The Book of Proverbs is filled with useful information and timeless life lessons. That's why I'm going to be going chapter by chapter in an effort to explore some of the key concepts in the book that I find most useful, helpful and intriguing. First and foremost, what I love most about Proverbs is that, after thousands of years, Solomon's advice still holds true.
That proves that a) it is solid guidance that is worthy of consideration and b) that human beings — at the most basic level — haven't changed all that much.
Perhaps the first truth worth noting comes in Proverbs 1:7, which reads, "The fear of the Lord is the beginning of knowledge, but fools despise wisdom and instruction." Far too many people today reject this "beginning of knowledge," but that's clearly not a new problem; it's one that Solomon felt he needed to tackle centuries before Christ arrived on the scene.
Chapter one also has some lessons about choosing our friends and associates carefully — yet another part of the human experience that hasn't changed all that much.
In the end, you are who you spend your time with; that's the central lesson worth gleaning within the text.
Proverbs 1:7, 10-19 reads:

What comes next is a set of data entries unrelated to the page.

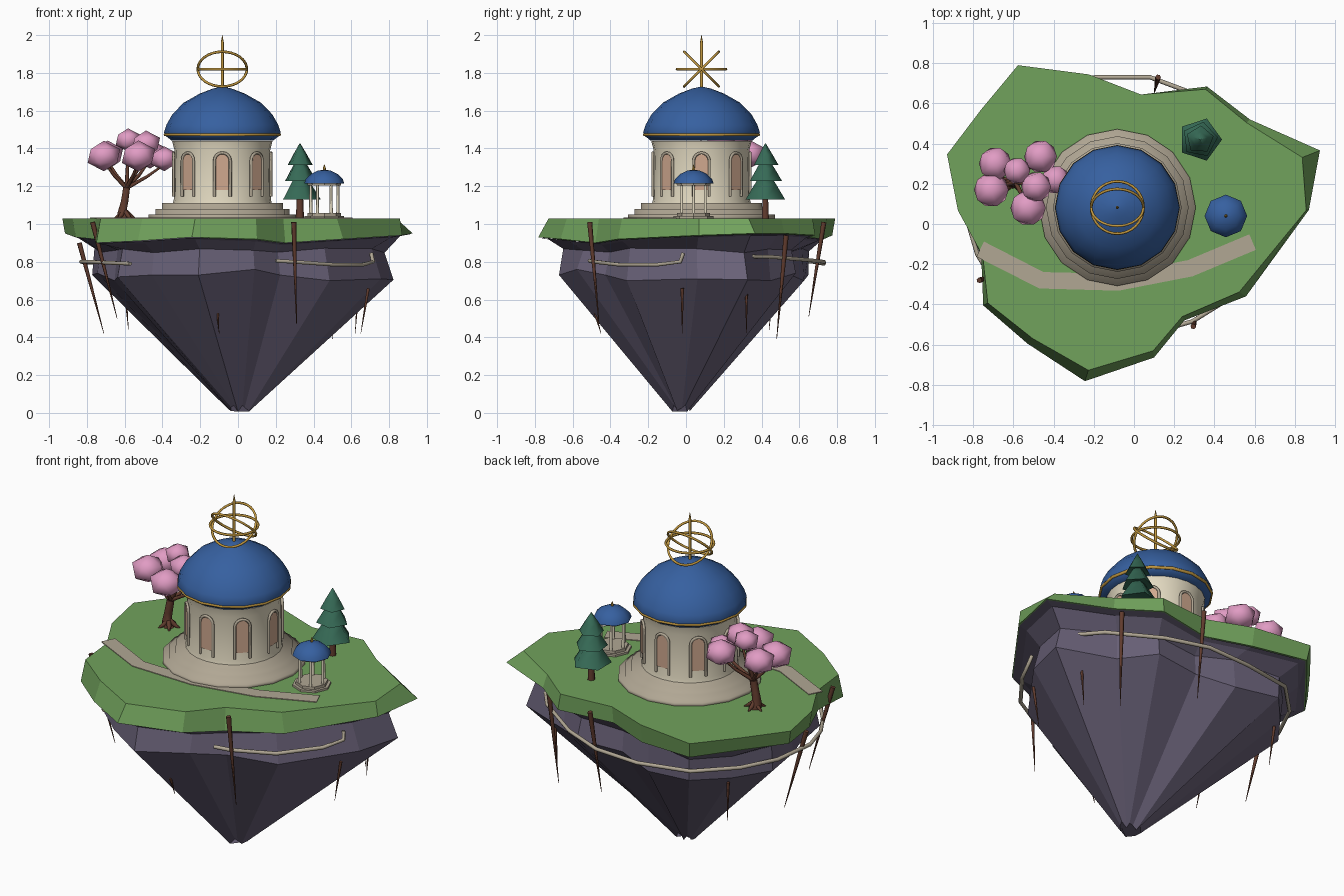
import bpy, bmesh, math
from mathutils import Vector, Matrix

if "Cube" in bpy.data.objects:
    bpy.data.objects.remove(bpy.data.objects["Cube"])

def material(name, r, g, b):
    m = bpy.data.materials.new(name)
    lin = [((c / 255 + 0.055) / 1.055) ** 2.4 for c in (r, g, b)]
    m.diffuse_color = (*lin, 1)
    m.use_nodes = True
    m.node_tree.nodes["Principled BSDF"].inputs["Base Color"].default_value = m.diffuse_color
    return m

GRASS = material("grass green", 113, 162, 92)
ROCK = material("rock purple", 106, 98, 121)
STONE = material("grey stone", 177, 167, 148)
CREAM = material("cream wall", 228, 219, 194)
BLUE = material("dome blue", 54, 96, 160)
GOLD = material("gold", 194, 152, 64)
TAN = material("window tan", 208, 169, 143)
BARK = material("bark brown", 98, 60, 46)
PINE = material("pine green", 54, 106, 86)
PINK = material("blossom pink", 225, 156, 196)

def finish(name, bm, mat, smooth=None):
    bmesh.ops.recalc_face_normals(bm, faces=bm.faces)
    me = bpy.data.meshes.new(name)
    bm.to_mesh(me)
    bm.free()
    me.materials.append(mat)
    ob = bpy.data.objects.new(name, me)
    bpy.context.collection.objects.link(ob)
    if smooth:
        bpy.ops.object.select_all(action='DESELECT')
        ob.select_set(True)
        bpy.context.view_layer.objects.active = ob
        bpy.ops.object.shade_smooth_by_angle(angle=math.radians(smooth))
    return ob

def loft(name, rings, mat, smooth=None):
    """Skin a stack of equal-length rings and cap both ends."""
    bm = bmesh.new()
    vs = [[bm.verts.new(p) for p in ring] for ring in rings]
    n = len(vs[0])
    for a, b in zip(vs, vs[1:]):
        for i in range(n):
            j = (i + 1) % n
            bm.faces.new((a[i], a[j], b[j], b[i]))
    bm.faces.new(vs[0][::-1])
    bm.faces.new(vs[-1])
    return finish(name, bm, mat, smooth)

def lathe(name, cx, cy, profile, n, mat, smooth=None, turn=0.0):
    rings = [[(cx + r * math.cos(turn + math.tau * i / n),
               cy + r * math.sin(turn + math.tau * i / n), z) for i in range(n)]
             for r, z in profile]
    return loft(name, rings, mat, smooth)

def tube(name, points, radius, mat, taper=None, sides=1, closed=False):
    cu = bpy.data.curves.new(name, 'CURVE')
    cu.dimensions = '3D'
    cu.bevel_depth = radius
    cu.bevel_resolution = sides
    cu.use_fill_caps = True
    sp = cu.splines.new('POLY')
    sp.points.add(len(points) - 1)
    for i, p in enumerate(points):
        sp.points[i].co = (*p, 1)
        sp.points[i].radius = taper[i] if taper else 1
    sp.use_cyclic_u = closed
    cu.materials.append(mat)
    ob = bpy.data.objects.new(name, cu)
    bpy.context.collection.objects.link(ob)
    return ob

# Island: one outline reused for grass and rock
outline = [(.87, .07), (.925, .366), (.577, .52), (.363, .684), (.035, .644), (-.224, .744),
           (-.577, .79), (-.76, .57), (-.93, .346), (-.876, .067), (-.76, -.16), (-.75, -.405),
           (-.53, -.595), (-.244, -.782), (.10, -.664), (.25, -.48), (.557, -.36)]
top_scale = [.985, .905, .97, .98, 1, 1, 1, 1, 1, 1, .99, .97, .955, .93, .95, .96, .94]
rim_scale = [1, 1, 1, 1, .98, .98, .98, .98, .985, .98, 1, 1, 1, 1, 1, 1, 1]
rim_z = [.94, .95, .95, .94, .93, .92, .94, .95, .95, .93, .92, .90, .91, .93, .92, .90, .92]
belt = [.87, .89, .86, .85, .86, .84, .82, .83, .83, .85, .86, .85, .86, .86, .87, .89, .87]
belt_z = [.71, .705, .70, .74, .73, .70, .73, .72, .73, .74, .70, .72, .73, .73, .76, .73, .70]

def ring(scale, z):
    return [(x * scale(i), y * scale(i), z(i)) for i, (x, y) in enumerate(outline)]

rim = ring(lambda i: rim_scale[i], lambda i: rim_z[i])
loft("grass_top", [rim, ring(lambda i: top_scale[i], lambda i: 1.03)], GRASS)
wob = lambda i: math.sin(i * 2.3)
loft("rock_base", [
    [(.017 + x * .072, -.025 + y * .06, .027 + .02 * wob(i)) for i, (x, y) in enumerate(outline)],
    ring(lambda i: belt[i], lambda i: belt_z[i]),
    ring(lambda i: .83 + .015 * wob(i + 2), lambda i: .86 + .012 * wob(i + 1)),
    ring(lambda i: .93, lambda i: rim_z[i] - .012),
    ring(lambda i: rim_scale[i] * .992, lambda i: rim_z[i] - .003)], ROCK)

# Curved path laid on the grass
bm = bmesh.new()
path = [(-.765, -.125), (-.46, -.28), (-.08, -.29), (.28, -.22), (.59, -.09)]
pairs = []
for i, p in enumerate(path):
    a, b = Vector(path[max(i - 1, 0)]), Vector(path[min(i + 1, 4)])
    t = (b - a).normalized()
    s = Vector((-t.y, t.x)) * .042
    pairs.append([bm.verts.new((p[0] + k * s.x, p[1] + k * s.y, 1.034)) for k in (-1, 1)])
for (a, b), (c, d) in zip(pairs, pairs[1:]):
    bm.faces.new((a, c, d, b))
geo = bmesh.ops.extrude_face_region(bm, geom=bm.faces[:])
bmesh.ops.translate(bm, vec=(0, 0, -.006),
                    verts=[v for v in geo['geom'] if isinstance(v, bmesh.types.BMVert)])
finish("path", bm, STONE)

# Temple: steps, drum, dome, trim
TX, TY = -.083, .082
lathe("temple_steps", TX, TY, [(.39, 1.02), (.39, 1.05), (.355, 1.05), (.355, 1.08),
                               (.32, 1.08), (.32, 1.11)], 16, STONE, 100)
lathe("temple_drum", TX, TY, [(.264, 1.10), (.257, 1.13), (.253, 1.39), (.266, 1.44)], 24, CREAM, 30)
lathe("temple_dome", TX, TY, [(.27, 1.442), (.285, 1.455), (.303, 1.467), (.309, 1.486), (.296, 1.525),
                              (.265, 1.58), (.205, 1.642), (.12, 1.69), (.05, 1.717), (.004, 1.727)],
      16, BLUE, 60)

def circle(cx, cy, cz, r, tilt=0.0, n=32):
    rot = Matrix.Rotation(tilt, 3, 'X')
    return [Vector((cx, cy, cz)) + rot @ Vector((r * math.cos(math.tau * i / n),
            r * math.sin(math.tau * i / n), 0)) for i in range(n)]

tube("dome_trim", circle(TX, TY, 1.473, .302, n=16), .009, GOLD, closed=True)

# Eight arched windows with tube frames
def arch(half, z0, z1, depth, ang):
    pts = [(-half, z0)] + [(-half * math.cos(math.pi * k / 8), z1 + half * math.sin(math.pi * k / 8))
                           for k in range(9)] + [(half, z0)]
    c, s = math.cos(ang), math.sin(ang)
    return [(TX + depth * c - u * s, TY + depth * s + u * c, z) for u, z in pts]

for k in range(8):
    a = math.tau * k / 8
    loft("window_panel", [arch(.034, 1.18, 1.335, .251, a), arch(.034, 1.18, 1.335, .26, a)], TAN)
    tube("window_frame", arch(.042, 1.145, 1.335, .258, a), .008, STONE)

# Ringed sphere ornament on the dome
for tilt in (0, math.pi / 4, -math.pi / 4):
    tube("ornament_ring", circle(TX, TY, 1.82, .13, tilt), .007, GOLD, closed=True)
lathe("ornament_pole", TX, TY, [(.008, 1.71), (.008, 1.96), (.001, 2.0)], 8, GOLD, 50)

# Small pavilion
PX, PY = .457, .04
lathe("pavilion_base", PX, PY, [(.105, 1.02), (.105, 1.042), (.088, 1.042), (.088, 1.058)], 8, STONE)
for k in range(6):
    a = math.tau * k / 6
    lathe("pavilion_column", PX + .072 * math.cos(a), PY + .072 * math.sin(a),
          [(.009, 1.05), (.007, 1.225)], 6, CREAM, 70)
lathe("pavilion_beam", PX, PY, [(.088, 1.203), (.09, 1.216)], 8, STONE)
lathe("pavilion_dome", PX, PY, [(.106, 1.214), (.098, 1.238), (.07, 1.265), (.035, 1.282),
                                (.003, 1.288)], 8, BLUE, 50)
lathe("pavilion_finial", PX, PY, [(.008, 1.28), (.008, 1.295), (.001, 1.315)], 6, GOLD)

# Conifer
lathe("pine_trunk", .328, .42, [(.022, 1.02), (.016, 1.16)], 6, BARK, 70)
for i, (r, z, h) in enumerate([(.11, 1.13, .165), (.09, 1.228, .14), (.07, 1.312, .115)]):
    lathe("pine_tier", .328, .42, [(r * .5, z + .012), (r, z), (r * .55, z + h * .48), (.002, z + h)],
          5, PINE, 80, turn=i * .12)

# Blossom tree
fork = (-.59, .21, 1.19)
tube("blossom_trunk", [(-.60, .21, 1.02), (-.615, .21, 1.06), (-.60, .205, 1.12), fork],
     .026, BARK, [1.4, 1, .85, .8])
for k in range(5):
    a = math.tau * k / 5 + .3
    tube("blossom_root", [(-.605, .21, 1.075), (-.60 + .03 * math.cos(a), .21 + .03 * math.sin(a), 1.045),
                          (-.60 + .06 * math.cos(a), .21 + .06 * math.sin(a), 1.028)],
         .014, BARK, [1, .9, .3])
for x, y, z, r in [(-.69, .30, 1.365, .091), (-.465, .335, 1.37, .091), (-.71, .17, 1.36, .096),
                   (-.582, .265, 1.445, .073), (-.487, .185, 1.425, .083), (-.527, .08, 1.36, .098),
                   (-.39, .22, 1.345, .078)]:
    mid = (fork[0] + (x - fork[0]) * .55, fork[1] + (y - fork[1]) * .55, fork[2] + (z - fork[2]) * .4)
    tube("blossom_branch", [fork, mid, (x, y, z - .03)], .012, BARK, [1, .75, .45])
    bm = bmesh.new()
    bmesh.ops.create_icosphere(bm, subdivisions=1, radius=r,
                               matrix=Matrix.Translation((x, y, z)) @ Matrix.Diagonal((1, 1, .84, 1)))
    finish("blossom_clump", bm, PINK, 60)

# Pale vines wrapped around the rock
tube("front_vine", [(.2, -.51, .805), (.29, -.485, .80), (.5, -.355, .785), (.66, -.15, .785),
                    (.715, -.03, .80), (.705, -.015, .845)], .011, STONE)
tube("back_vine", [(.74, .27, .83), (.59, .46, .825), (.32, .64, .81), (.08, .73, .80), (-.19, .73, .79),
                   (-.50, .67, .80), (-.69, .48, .80), (-.79, .27, .795), (-.83, .02, .80),
                   (-.78, -.15, .80), (-.69, -.30, .795), (-.57, -.445, .79)], .011, STONE)

# Hanging roots: start and end of each spike
for x, y, z, x2, y2, z2 in [(.295, -.51, 1.01, .31, -.46, .47), (.12, .73, 1.01, .10, .65, .51),
                            (.53, .53, .94, .50, .48, .39), (-.77, -.28, 1.01, -.64, -.24, .50),
                            (-.84, .07, .90, -.71, .09, .42), (.69, -.02, .66, .65, -.02, .42),
                            (.64, .32, .69, .62, .32, .42), (-.11, -.49, .56, -.10, -.45, .42),
                            (-.60, .46, .68, -.58, .44, .44)]:
    p, q = Vector((x, y, z)), Vector((x2, y2, z2))
    tube("hanging_root", [p, p.lerp(q, .35), q], .014 if z > .8 else .009, BARK, [1, .75, .1])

My son, if sinful men entice you, do not give in to them. If they say, “Come along with us; let’s lie in wait for innocent blood, let’s ambush some harmless soul; let’s swallow them alive, like the grave, and whole, like those who go down to the pit; we will get all sorts of valuable things and fill our houses with plunder; cast lots with us; we will all share the loot”— my son, do not go along with them, do not set foot on their paths; for their feet rush into evil, they are swift to shed blood.
How useless to spread a net where every bird can see it! These men lie in wait for their own blood; they ambush only themselves! Such are the paths of all who go after ill-gotten gain; it takes away the life of those who get it.
And there you have it. We'll dive into Proverbs 2 next.